Glossary beginning with J
- Job Hazard Analysis (JHA)
A Job Hazard Analysis is a process to identify which portions of an employee’s duties contain hazards, including items, events, and activities. JHA in the case of sun safety should identify which employees have sun exposure as a hazard and which portions of an employee’s duties involve sun exposure. It is a broader technique than job safety analysis (task analysis), which examines a specific assigned task for its hazards and existing controls.
- Job observation
- Job planning

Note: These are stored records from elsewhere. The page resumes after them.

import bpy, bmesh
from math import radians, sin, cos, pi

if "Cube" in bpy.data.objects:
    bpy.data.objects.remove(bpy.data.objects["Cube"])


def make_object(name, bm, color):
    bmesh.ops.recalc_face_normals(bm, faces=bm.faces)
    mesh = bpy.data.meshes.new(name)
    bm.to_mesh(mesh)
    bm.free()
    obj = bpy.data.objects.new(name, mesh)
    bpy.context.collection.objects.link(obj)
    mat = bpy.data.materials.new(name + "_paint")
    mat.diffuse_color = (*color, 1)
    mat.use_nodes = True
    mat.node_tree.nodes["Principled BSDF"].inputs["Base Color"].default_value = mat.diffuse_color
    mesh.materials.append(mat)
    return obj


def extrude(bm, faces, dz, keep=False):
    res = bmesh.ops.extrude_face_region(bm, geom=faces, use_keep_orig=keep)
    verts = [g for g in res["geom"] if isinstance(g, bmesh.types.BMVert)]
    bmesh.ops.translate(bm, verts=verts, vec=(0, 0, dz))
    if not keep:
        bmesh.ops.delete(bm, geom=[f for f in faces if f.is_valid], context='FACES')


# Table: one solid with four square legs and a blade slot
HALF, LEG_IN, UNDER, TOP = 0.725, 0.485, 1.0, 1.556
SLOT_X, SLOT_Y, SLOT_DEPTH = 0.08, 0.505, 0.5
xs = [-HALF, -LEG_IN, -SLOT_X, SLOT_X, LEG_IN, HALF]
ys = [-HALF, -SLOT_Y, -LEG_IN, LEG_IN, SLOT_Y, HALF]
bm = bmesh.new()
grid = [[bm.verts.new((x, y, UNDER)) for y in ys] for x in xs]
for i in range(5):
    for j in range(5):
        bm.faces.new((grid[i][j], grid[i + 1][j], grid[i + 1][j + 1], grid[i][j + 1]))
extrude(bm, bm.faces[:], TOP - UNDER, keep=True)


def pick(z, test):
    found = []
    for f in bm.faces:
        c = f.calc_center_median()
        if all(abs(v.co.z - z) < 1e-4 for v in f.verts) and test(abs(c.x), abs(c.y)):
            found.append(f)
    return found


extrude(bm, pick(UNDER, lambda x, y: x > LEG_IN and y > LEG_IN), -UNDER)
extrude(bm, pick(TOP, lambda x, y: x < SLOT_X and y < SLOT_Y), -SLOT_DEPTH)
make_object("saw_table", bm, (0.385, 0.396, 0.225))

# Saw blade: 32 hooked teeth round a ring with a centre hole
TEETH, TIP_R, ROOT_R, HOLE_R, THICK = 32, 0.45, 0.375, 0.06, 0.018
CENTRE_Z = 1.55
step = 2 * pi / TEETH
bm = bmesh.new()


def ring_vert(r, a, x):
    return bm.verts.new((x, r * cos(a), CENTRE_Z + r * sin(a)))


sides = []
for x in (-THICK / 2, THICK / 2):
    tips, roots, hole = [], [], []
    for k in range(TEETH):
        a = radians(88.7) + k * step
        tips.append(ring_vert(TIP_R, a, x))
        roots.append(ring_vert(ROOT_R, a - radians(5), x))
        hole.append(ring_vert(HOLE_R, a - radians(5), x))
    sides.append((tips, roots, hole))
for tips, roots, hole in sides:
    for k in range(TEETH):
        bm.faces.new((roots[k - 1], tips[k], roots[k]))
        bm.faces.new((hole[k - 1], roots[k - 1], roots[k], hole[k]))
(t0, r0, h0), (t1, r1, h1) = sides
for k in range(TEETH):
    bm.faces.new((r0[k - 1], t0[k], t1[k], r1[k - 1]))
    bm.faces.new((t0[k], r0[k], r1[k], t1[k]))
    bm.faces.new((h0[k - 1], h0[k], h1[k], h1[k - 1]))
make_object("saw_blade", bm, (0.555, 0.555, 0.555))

In some workplaces job planning refers to the activities that engineers might engage in prior to a work crew being dispatched to a site. In the context of a sun safety program, we mean the activities engaged in by the supervisor at a work site prior to employees commencing work on that particular day. It usually precedes an activity such as a safety talk. A supervisor’s job planning is most effective when there is consultation with employees.
- Job safety analysis (JSA)
Job safety analysis (task analysis) is a technique which focuses on the hazards involved in a particular assigned task. It is a technique to be used where the task has already been identified as a task involving a hazard. The goal of the JSA is to identify and eliminate the parts of the task that are particularly hazardous. The goal is to end up with a set of simple and safe steps that are often call standard operating procedures or safe operating procedures. It is a narrower technique that job hazard analysis.
Jurisdiction is the area or subject matter that is under the authority or control of someone or something. In law, there are three main types of jurisdiction. Geographic jurisdiction refers to an area that is under a legal authority, such as a level of government. Subject matter jurisdiction refers to the subject matter area that is under the authority or control of someone or something. Administrative jurisdiction refers to how a level of government allocates its own subject matter jurisdiction between its Ministries or Departments. Occupational health and safety as a subject matter is split between federal and provincial jurisdiction depending on whether a workplace is constitutionally a federally regulated workplace or a provincially regulated workplace. Occupational health and safety legislation of a province applies only to the area of that province on a map. Federal geographic jurisdiction covers the map of Canada. Workers’ compensation is not considered the same subject matter constitutionally as occupational health and safety. Workers’ compensation is under provincial jurisdiction.